A US-led coalition and China are both planning to establish bases on the Moon. How the two nations will navigate actions on the Moon and how other countries will be involved is still unclear.
NASA Advanced Concepts Laboratory
An elaborate scheme to shade Earth with millions of tonnes of Moon dust floating in space is unlikely to get off the ground.
China and the U.S. both have big plans for the Moon, but there are a number of reasons why no country could actually claim ownership of any land there.
3dScultor/iStock via Getty Images
A comment by Bill Nelson, the NASA administrator, sparked a strong public response from the Chinese government. But due to legal and practical reasons, no country could take over the Moon anytime soon.
There is a U.S. flag on the Moon, but in the future, countries may start to turn access to the Moon and asteroids into serious wealth.
NASA/Neil A. Armstrong
Current trends suggest that powerful nations are defining the rules of resource use in space and satellite access in ways that will make it hard for developing nations to ever catch up.
Russia threatened to withdraw from the International Space Station over sanctions imposed on the country following its invasion of Ukraine.
3Dsculptor via Shutterstock
Listen to two space experts discuss how the Russian invasion of Ukraine threatens international collaboration in space on The Conversation Weekly podcast.
The International Space Station is a great example of how space has, for the most part, been a peaceful and collaborative international arena.
NASA Marshall Spaceflight Center/Flickr
Activities in space today are far more numerous and complicated compared to 1967, before humans had landed on the moon or Elon Musk had been born. Two experts explain the need for better laws to keep space peaceful.
Space debris produced by anti-satellite weapons can have dangerous consequences.
Russia’s testing of an anti-satellite weapon risked the life of astronauts on the International Space Station and could have astronomical impacts on Earth.
Sure, they’re billionaires, but the exploits of Richard Branson and Jeff Bezos have undeniably brought space tourism a step closer.

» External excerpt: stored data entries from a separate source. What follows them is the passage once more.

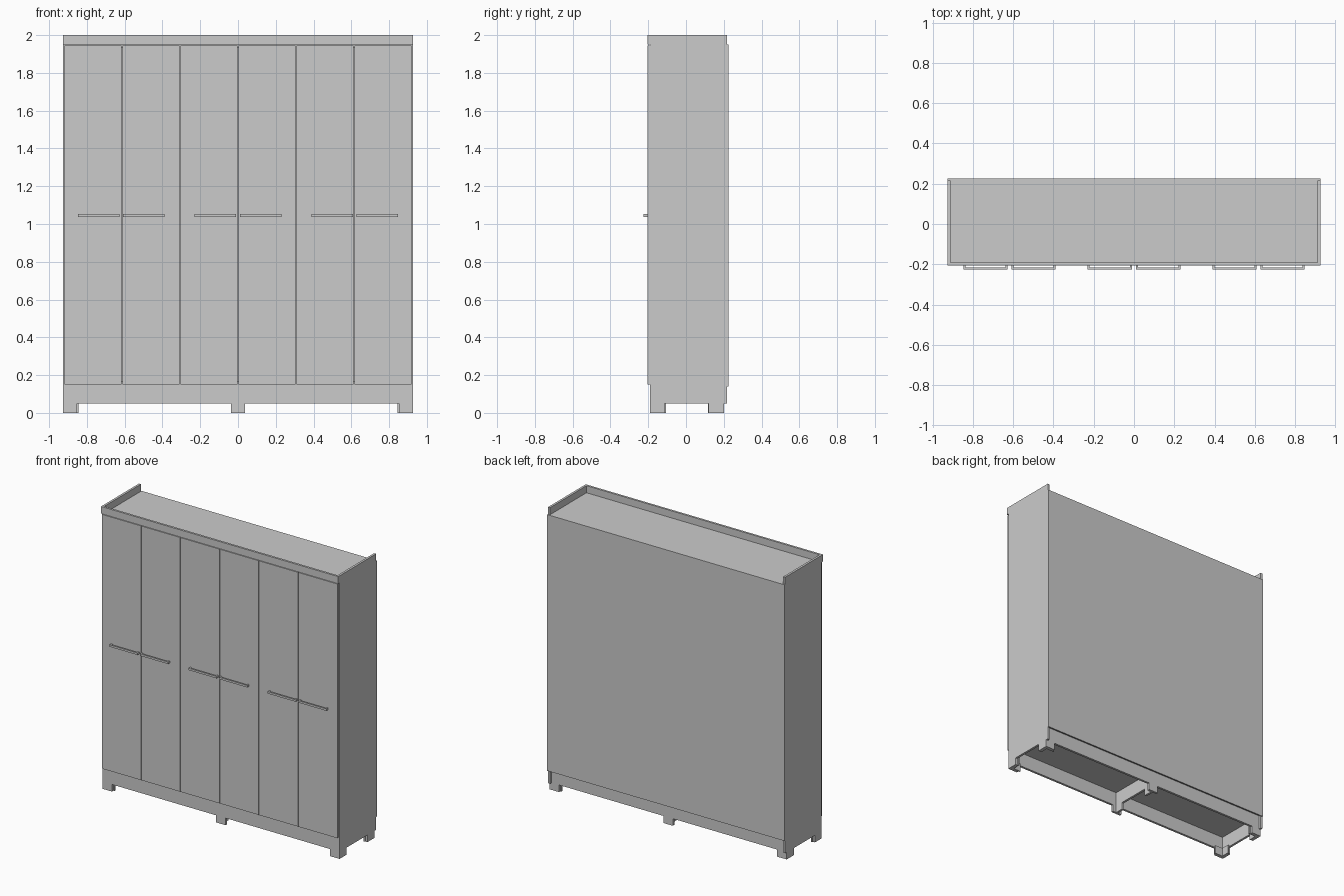
import bpy, bmesh

if "Cube" in bpy.data.objects:
    bpy.data.objects.remove(bpy.data.objects["Cube"])

W = 0.927            # half width
YF, YB = -0.19, 0.217  # carcass front and back
T = 0.016            # board thickness


def box(name, x0, x1, y0, y1, z0, z1):
    prism(name, [(x0, z0), (x1, z0), (x1, z1), (x0, z1)], y0, y1, 'Y')


def prism(name, outline, a, b, axis):
    """Extrude a (horizontal, z) outline from a to b along X or Y."""
    bm = bmesh.new()
    place = (lambda h, z: (a, h, z)) if axis == 'X' else (lambda h, z: (h, a, z))
    face = bm.faces.new([bm.verts.new(place(h, z)) for h, z in outline])
    ext = bmesh.ops.extrude_face_region(bm, geom=[face])
    move = (b - a, 0, 0) if axis == 'X' else (0, b - a, 0)
    bmesh.ops.translate(bm, vec=move,
                        verts=[v for v in ext['geom'] if isinstance(v, bmesh.types.BMVert)])
    bmesh.ops.recalc_face_normals(bm, faces=bm.faces)
    me = bpy.data.meshes.new(name)
    bm.to_mesh(me)
    bm.free()
    bpy.context.collection.objects.link(bpy.data.objects.new(name, me))


# Side panels, cut at the bottom so that feet remain at both ends
side = [(YF, 0), (-0.115, 0), (-0.115, 0.05), (0.12, 0.05), (0.12, 0), (0.2, 0),
        (0.2, 0.05), (YB, 0.05), (YB, 2.0), (YF, 2.0)]
prism("side_panel_left", side, -W, -W + T, 'X')
prism("side_panel_right", side, W - T, W, 'X')

# Front and back plinth boards with three feet each
xi = W - T
plinth = [(-xi, 0), (-0.853, 0), (-0.853, 0.05), (-0.037, 0.05), (-0.037, 0), (0.037, 0),
          (0.037, 0.05), (0.853, 0.05), (0.853, 0), (xi, 0), (xi, 0.15), (-xi, 0.15)]
prism("plinth_front", plinth, YF, YF + T, 'Y')
prism("plinth_back", plinth, 0.2 - T, 0.2, 'Y')

# Middle cross board under the floor
yi0, yi1 = YF + T, 0.2 - T
cross = [(yi0, 0), (-0.115, 0), (-0.115, 0.05), (0.12, 0.05), (0.12, 0), (yi1, 0),
         (yi1, 0.15), (yi0, 0.15)]
prism("plinth_middle", cross, -T / 2, T / 2, 'X')

# Corner brackets lining the inside of the feet
for side_name, s in (("left", -1), ("right", 1)):
    for end, y, d in (("front", yi0, 1), ("back", yi1, -1)):
        xa, xb = sorted((s * xi, s * 0.844))
        ya, yb = sorted((y, y + d * 0.01))
        box(f"foot_bracket_{end}_{side_name}", xa, xb, ya, yb, 0, 0.06)
        xa, xb = sorted((s * xi, s * (xi - 0.01)))
        ya, yb = sorted((y + d * 0.01, y + d * 0.068))
        box(f"foot_bracket_side_{end}_{side_name}", xa, xb, ya, yb, 0, 0.06)

# Floor, top, back and inner partitions
box("floor_panel", -xi, xi, YF, YB, 0.15, 0.15 + T)
box("top_panel", -xi, xi, YF, YB, 1.95 - T, 1.95)
box("back_panel", -W, W, YB, 0.225, 0.14, 1.95)
for n, x in (("left", -0.307), ("right", 0.307)):
    box(f"partition_{n}", x - T / 2, x + T / 2, YF, YB, 0.15 + T, 1.95 - T)

# Cornice board above the doors
box("cornice_front", -W, W, -0.205, YF, 1.95, 2.0)

# Six doors
for i in range(6):
    x = -0.921 + i * 0.307
    box(f"door_{i + 1}", x + 0.0015, x + 0.3055, -0.205, YF - 0.001, 0.15, 1.946)

# Bracket handles: a bar on two short posts
for i, x in enumerate((-0.738, -0.499, -0.12, 0.12, 0.499, 0.738)):
    box(f"handle_bar_{i + 1}", x - 0.11, x + 0.11, -0.225, -0.215, 1.038, 1.052)
    for n, p in (("left", x - 0.11), ("right", x + 0.1)):
        box(f"handle_post_{n}_{i + 1}", p, p + 0.01, -0.215, -0.205, 1.038, 1.052)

That raises tricky legal, ethical and environmental questions.
It’s unlikely falling space junk will destroy property or kill a person.
Petrovich9/iStock via Getty Images

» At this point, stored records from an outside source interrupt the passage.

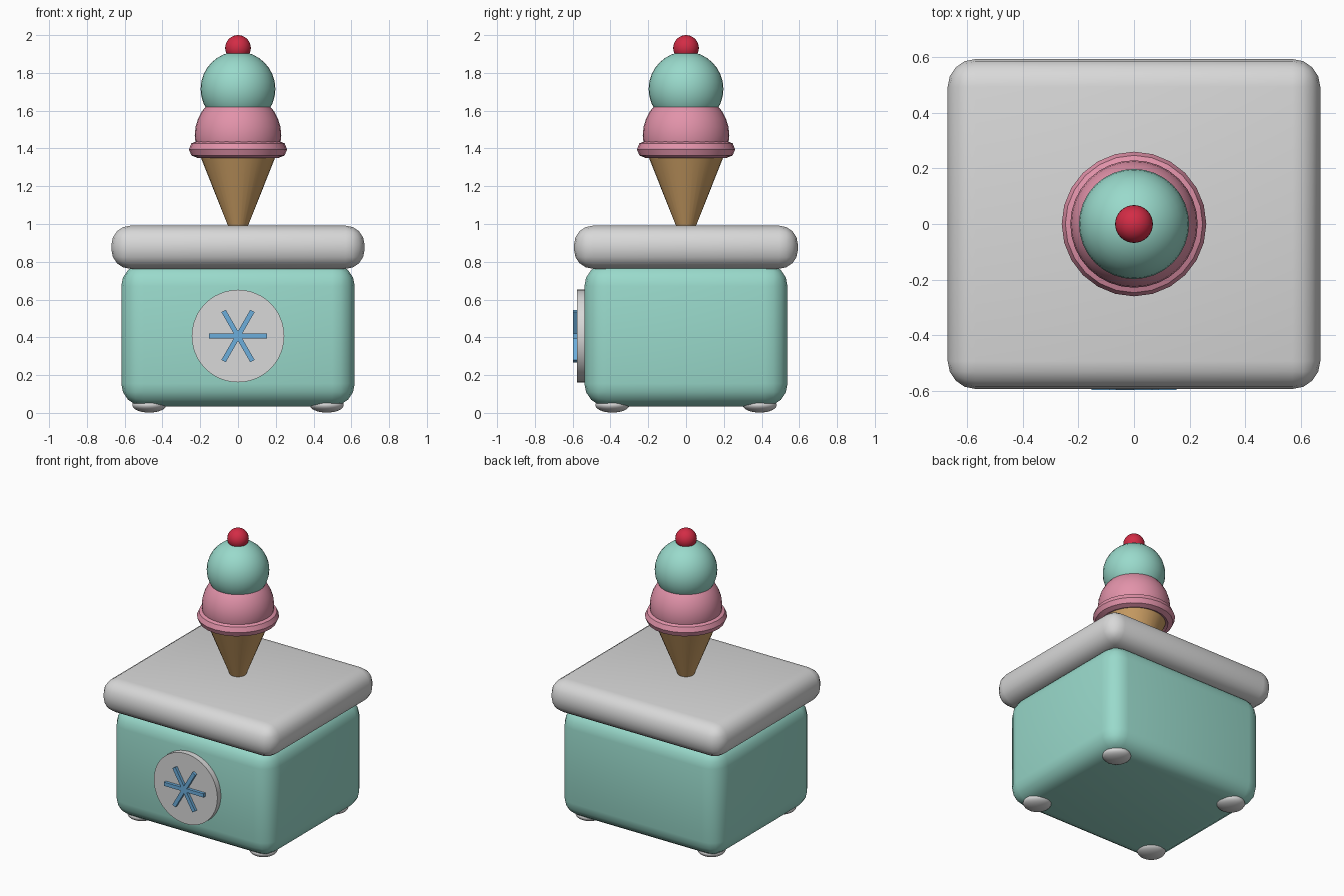
import bpy
import math

if "Cube" in bpy.data.objects:
    bpy.data.objects.remove(bpy.data.objects["Cube"], do_unlink=True)


def material(name, r, g, b):
    mat = bpy.data.materials.new(name)
    mat.use_nodes = True
    mat.diffuse_color = (r, g, b, 1)
    mat.node_tree.nodes["Principled BSDF"].inputs["Base Color"].default_value = (r, g, b, 1)
    return mat


MINT = material("mint", 0.32, 0.70, 0.60)
WHITE = material("soft_white", 0.69, 0.69, 0.69)
PINK = material("pink", 0.76, 0.29, 0.40)
WAFER = material("wafer", 0.61, 0.35, 0.13)
RED = material("cherry_red", 0.65, 0.025, 0.06)
BLUE = material("ice_blue", 0.15, 0.42, 0.71)


def finish(name, mat, smooth=True):
    obj = bpy.context.object
    obj.name = name
    obj.data.materials.clear()
    obj.data.materials.append(mat)
    if smooth:
        bpy.ops.object.shade_smooth_by_angle(angle=math.radians(35))
    return obj


def box(name, mat, loc, size, bevel=0.0, rot=(0, 0, 0)):
    bpy.ops.mesh.primitive_cube_add(size=1, location=loc, rotation=rot)
    obj = bpy.context.object
    obj.scale = size
    bpy.ops.object.transform_apply(location=False, rotation=False, scale=True)
    if bevel:
        mod = obj.modifiers.new("rounding", "BEVEL")
        mod.width = bevel
        mod.segments = 4
        bpy.ops.object.modifier_apply(modifier=mod.name)
    return finish(name, mat, bevel > 0)


def ball(name, mat, loc, radius, squash=1.0):
    bpy.ops.mesh.primitive_uv_sphere_add(segments=32, ring_count=16, radius=radius, location=loc)
    bpy.context.object.scale.z = squash
    return finish(name, mat)


# Cart body, lid and feet
box("cart_body", MINT, (0, 0, 0.413), (1.236, 1.076, 0.756), 0.12)
box("cart_lid", WHITE, (0, 0, 0.877), (1.34, 1.186, 0.228), 0.1)
for side, x in (("left", 0.47), ("right", -0.47)):
    for end, y in (("front", -0.39), ("back", 0.39)):
        ball(f"{end}_{side}_foot", WHITE, (x, y, 0.042), 0.09, 0.45)

# Round badge with a six-armed snowflake
bpy.ops.mesh.primitive_cylinder_add(vertices=48, radius=0.245, depth=0.06,
                                    location=(0, -0.547, 0.407), rotation=(math.pi / 2, 0, 0))
finish("badge", WHITE)
for i in range(3):
    box(f"snowflake_bar_{i + 1}", BLUE, (0, -0.584, 0.407), (0.306, 0.026, 0.026),
        rot=(0, i * math.pi / 3, 0))

# Ice cream on top
bpy.ops.mesh.primitive_cone_add(vertices=32, radius1=0.037, radius2=0.2, depth=0.41,
                                location=(0, 0, 1.155))
finish("wafer_cone", WAFER)
bpy.ops.mesh.primitive_torus_add(major_segments=24, minor_segments=8, major_radius=0.215,
                                 minor_radius=0.045, location=(0, 0, 1.395))
finish("scoop_rim", PINK)
ball("lower_scoop", PINK, (0, 0, 1.47), 0.229)
ball("upper_scoop", MINT, (0, 0, 1.715), 0.198)
ball("cherry", RED, (0, 0, 1.932), 0.068)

Chances are small that space junk will destroy property or harm a person, and existing space law could deal with such an event. But current law doesn’t address the bigger problem of space pollution.
Earth orbit is filling up with satellites and space junk. Technological fixes can only go so far to deal with the problem.

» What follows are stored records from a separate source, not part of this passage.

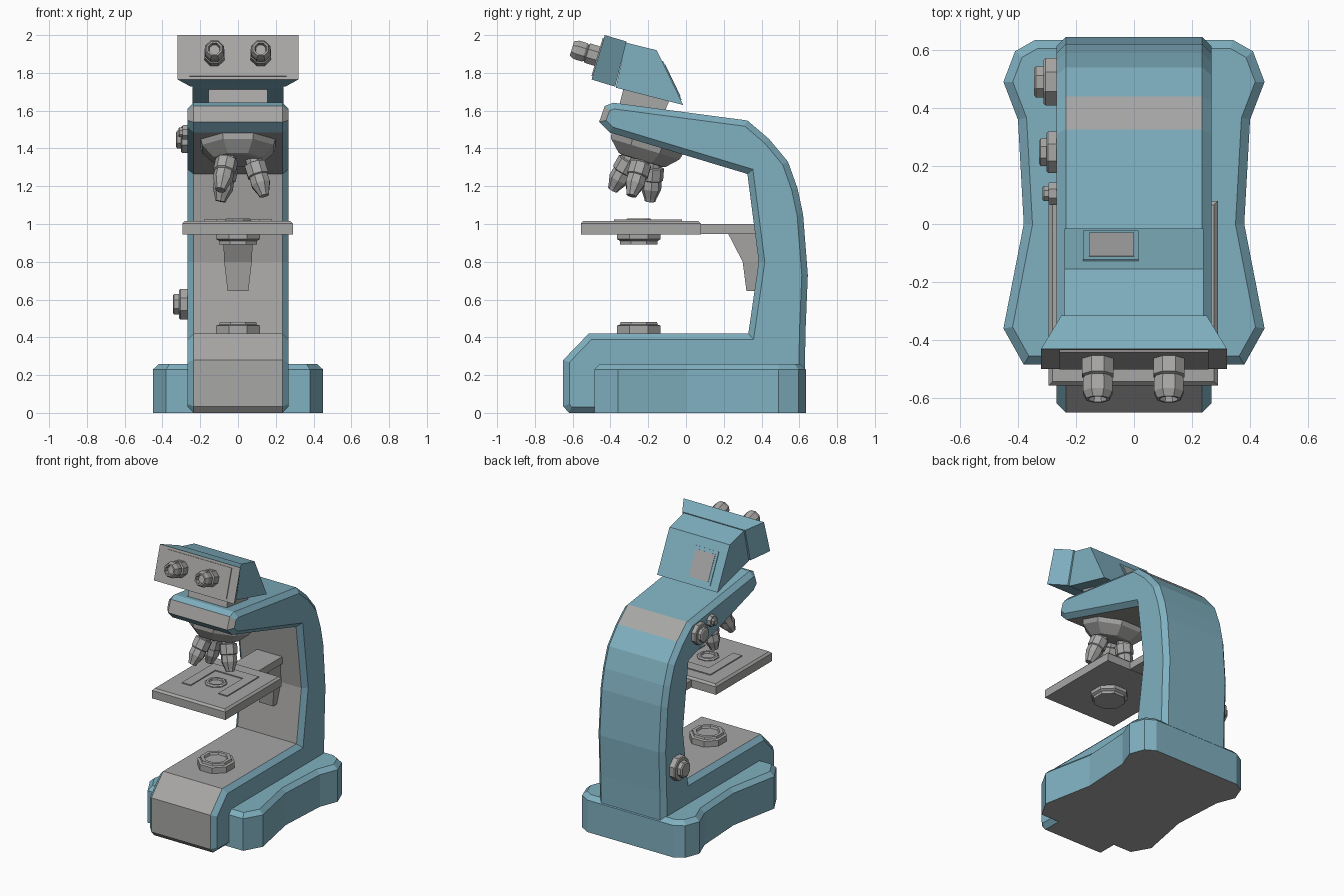
import bpy, bmesh, math
from mathutils import Vector

if "Cube" in bpy.data.objects:
    bpy.data.objects.remove(bpy.data.objects["Cube"])


def material(name, rgb):
    m = bpy.data.materials.new(name)
    m.diffuse_color = (*rgb, 1)
    m.use_nodes = True
    m.node_tree.nodes["Principled BSDF"].inputs["Base Color"].default_value = m.diffuse_color
    return m


BLUE = material("dusty blue", (0.215, 0.435, 0.53))
GRAY = material("warm gray", (0.39, 0.385, 0.38))


def finish(bm, name, mats, rule=None):
    bmesh.ops.recalc_face_normals(bm, faces=bm.faces)
    bm.normal_update()
    if rule:
        for f in bm.faces:
            f.material_index = int(rule(f.normal, f.calc_center_median()))
    me = bpy.data.meshes.new(name)
    bm.to_mesh(me)
    bm.free()
    for m in mats:
        me.materials.append(m)
    ob = bpy.data.objects.new(name, me)
    bpy.context.collection.objects.link(ob)
    return ob


def prism(name, pts, lo, hi, mats, axis='x', bevel_lo=0, bevel_hi=0, rule=None):
    """Extrude a (y,z) profile along x, or an (x,y) outline along z; chamfer the ends."""
    bm = bmesh.new()
    put = (lambda p, t: (t, *p)) if axis == 'x' else (lambda p, t: (*p, t))
    a = [bm.verts.new(put(p, lo + bevel_lo)) for p in pts]
    b = [bm.verts.new(put(p, hi - bevel_hi)) for p in pts]
    ends = [(bm.faces.new(a), bevel_lo), (bm.faces.new(b), bevel_hi)]
    n = len(pts)
    for i in range(n):
        j = (i + 1) % n
        bm.faces.new((a[i], a[j], b[j], b[i]))
    bmesh.ops.recalc_face_normals(bm, faces=bm.faces)
    bm.normal_update()
    for f, d in ends:
        if d:
            bmesh.ops.inset_individual(bm, faces=[f], thickness=d, depth=d, use_even_offset=True)
    return finish(bm, name, mats, rule)


def loft(name, rings, mats, rule=None):
    bm = bmesh.new()
    loops = [[bm.verts.new(p) for p in r] for r in rings]
    n = len(loops[0])
    for a, b in zip(loops, loops[1:]):
        for i in range(n):
            j = (i + 1) % n
            bm.faces.new((a[i], a[j], b[j], b[i]))
    bm.faces.new(loops[0])
    bm.faces.new(loops[-1])
    return finish(bm, name, mats, rule)


def turned(name, rings, loc, axis, n=8):
    """Low-sided turned part: rings are (radius, distance along the axis)."""
    q = Vector(axis).to_track_quat('Z', 'Y')
    ang = [(i + 0.5) * math.tau / n for i in range(n)]
    return loft(name, [[Vector(loc) + q @ Vector((r * math.cos(t), r * math.sin(t), h))
                        for t in ang] for r, h in rings], [GRAY])


def rect(x0, x1, y0, y1):
    return [(x0, y0), (x1, y0), (x1, y1), (x0, y1)]


# C-shaped body: blue shell, gray inner faces, front tip and underside
body = [(-0.62, 0), (-0.65, 0.035), (-0.65, 0.28), (-0.515, 0.42), (0.33, 0.42),
        (0.385, 0.8), (0.325, 1.265), (-0.405, 1.485), (-0.46, 1.54), (-0.43, 1.625),
        (-0.385, 1.642), (0.325, 1.548), (0.44, 1.45), (0.54, 1.33), (0.59, 1.19), (0.62, 1.05),
        (0.645, 0.73), (0.633, 0.44), (0.625, 0)]


def body_gray(n, c):
    if 1.53 < c.z < 1.63 and n.y < -0.5:
        return True
    inner = abs(n.x) < 0.1 and c.y < 0.4 and (n.z < 0.9 or c.z < 1)
    return inner and not (c.y < -0.4 and 1.49 < c.z < 1.53)


prism("body_frame", body, -0.267, 0.267, [BLUE, GRAY], bevel_lo=0.032, bevel_hi=0.032, rule=body_gray)

# Wide foot with a waisted outline
half = [(0.38, -0.485), (0.45, -0.36), (0.38, 0), (0.4, 0.36), (0.45, 0.49), (0.41, 0.595), (0.34, 0.635)]
prism("base_foot", half + [(-x, y) for x, y in reversed(half)], 0, 0.26, [BLUE, GRAY], 'z',
      bevel_hi=0.03, rule=lambda n, c: n.z < -0.9)

# Neck and viewing head
prism("neck", [(-0.36, 1.6), (-0.325, 1.74), (-0.08, 1.67), (-0.125, 1.57)], -0.155, 0.155, [GRAY])


def section(w, top, bottom):
    return [(-w, *top), (w, *top), (w, *bottom), (-w, *bottom)]


loft("head_front", [section(0.32, (-0.43, 2.0), (-0.5, 1.765)),
                    section(0.25, (-0.315, 1.966), (-0.375, 1.727))],
     [BLUE, GRAY], lambda n, c: n.y < -0.9)
prism("head_rear", [(-0.318, 1.96), (-0.155, 1.92), (-0.015, 1.63), (-0.372, 1.722)],
      -0.24, 0.24, [BLUE])

# Front plate of the head and its eyepieces
out = Vector((0, -0.958, 0.286))
up = Vector((0, 0.286, 0.958))
face = Vector((0, -0.465, 1.8825))
loft("eyepiece_panel", [[face + out * d + Vector((x, 0, 0)) + up * h
                         for x, h in rect(-0.257, 0.257, -0.105, 0.105)] for d in (-0.01, 0.006)], [GRAY])
for side, x in (("left", -0.125), ("right", 0.12)):
    turned(side + "_eyepiece", [(0.058, -0.01), (0.058, 0.06), (0.048, 0.065), (0.055, 0.075),
                                (0.055, 0.12), (0.043, 0.145), (0.033, 0.145), (0.028, 0.12)],
           face + Vector((x, 0, 0.005)), out)

# Off-centre plate on the rear slope of the head
a, b = Vector((0, -0.155, 1.92)), Vector((0, -0.015, 1.63))
nrm = Vector((0, 0.9, 0.435))
for name, x0, x1, t0, t1, d, m in (("window_frame", -0.175, 0.015, 0.2, 0.91, 0.005, BLUE),
                                   ("window_plate", -0.155, 0.0, 0.27, 0.85, 0.008, GRAY)):
    loft(name, [[a.lerp(b, t) + nrm * h + Vector((x, 0, 0)) for x, t in rect(x0, x1, t0, t1)]
                for h in (-0.01, d)], [m])

# Revolving nosepiece with three objectives, tilted with the arm
down = Vector((0, -0.289, -0.957))
along = Vector((0, -0.957, 0.289))
hub = Vector((0, -0.205, 1.43))
turned("nosepiece", [(0.19, -0.04), (0.215, 0.0), (0.205, 0.035), (0.14, 0.095), (0.12, 0.1)], hub, down)
for i, deg in enumerate((0, 132, 228)):
    radial = Vector((1, 0, 0)) * math.cos(math.radians(deg)) + along * math.sin(math.radians(deg))
    start = hub + down * 0.07 + radial * 0.075
    tip = hub + down * 0.295 + radial * 0.14
    turned(f"objective_{i + 1}", [(0.045, 0), (0.045, 0.045), (0.06, 0.05), (0.06, 0.115), (0.052, 0.12),
                                  (0.054, 0.165), (0.033, 0.215), (0.028, 0.232)], start, tip - start)

# Stage plate, slide holder and ring
prism("stage", rect(-0.295, 0.29, -0.557, 0.08), 0.945, 1.016, [GRAY], 'z', bevel_hi=0.014)
prism("slide_holder", [(-0.18, -0.38), (-0.11, -0.38), (-0.11, -0.1), (0.11, -0.1), (0.11, -0.38),
                       (0.18, -0.38), (0.18, -0.02), (-0.18, -0.02)], 1.01, 1.023, [GRAY], 'z')
turned("stage_ring", [(0.075, 0), (0.075, 0.012), (0.065, 0.02), (0.05, 0.02), (0.046, 0.008)],
       (0, -0.25, 1.01), (0, 0, 1))

# Stage bracket reaching back to the column
prism("bracket_block", [(0.06, 0.948), (0.06, 1.0), (0.375, 1.0), (0.39, 0.948)], -0.1, 0.1, [GRAY])
loft("bracket_rib", [[(-w, y, z), (w, y, z), (w, 0.4, z), (-w, 0.4, z)]
                     for w, y, z in ((0.08, 0.22, 0.955), (0.073, 0.3, 0.8), (0.055, 0.32, 0.645))], [GRAY])

# Condenser below the stage and lamp on the base
turned("condenser", [(0.125, 0), (0.125, 0.03), (0.108, 0.04), (0.108, 0.058)],
       (0, -0.25, 0.95), (0, 0, -1))
turned("lamp", [(0.125, 0), (0.125, 0.045), (0.108, 0.05), (0.104, 0.065), (0.08, 0.065), (0.074, 0.05)],
       (0, -0.25, 0.417), (0, 0, 1))

# Knobs on the left side
for name, y, z, r, h in (("focus_knob", 0.49, 0.575, 0.088, 0.08), ("arm_knob", 0.247, 1.447, 0.077, 0.062),
                         ("small_arm_knob", 0.105, 1.485, 0.042, 0.05)):
    turned(name, [(r, 0), (r, h * 0.5), (r * 0.93, h * 0.58), (r * 0.66, h * 0.58),
                  (r * 0.66, h * 0.92), (r * 0.55, h)], (-0.265, y, z), (-1, 0, 0))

As Australia’s efforts in space accelerate, we must avoid escalating a cycle of competition and conflict.
The space laws designed to protect planets and moons from contamination.
These astronaut footprints on the Moon aren’t protected yet.
Who cares what happens to bootprints on the Moon? All humans should. And thankfully the US Congress and president agree.
A change of government in the USA means less risk of ‘space war’ and more hope for peaceful cooperation.
Illustration of a future Moon base by the European Space Agency, which hasn’t signed the Artemis Accords.
ESA; RegoLight, visualisation: Liquifer Systems Group, 2018
Some nations are concerned the Artemis Accords represent a US power grab.
Who owns the Moon?
Henglein and Steets/Getty Images
US and international law conflicts about who would be in charge if a private company established a Moon base or colonized Mars.
Governments and corporations must get serious about the legal, technical, economic, social and ethical implications of a potential space-based resource economy.
Following announcements by France and the US, NATO is expected to start using space weapons.
In the fourth episode of our podcast series, we look at the practical, legal and ethical questions about going to set up base on the moon – and mining its resources.
A SpaceX Falcon 9 rocket launch from Cape Canaveral Air Force Station in Florida, US, May 2019.
This are looking up when it comes to launching things into space from Australia. The rules on what can be launched are currently under review and open for comment.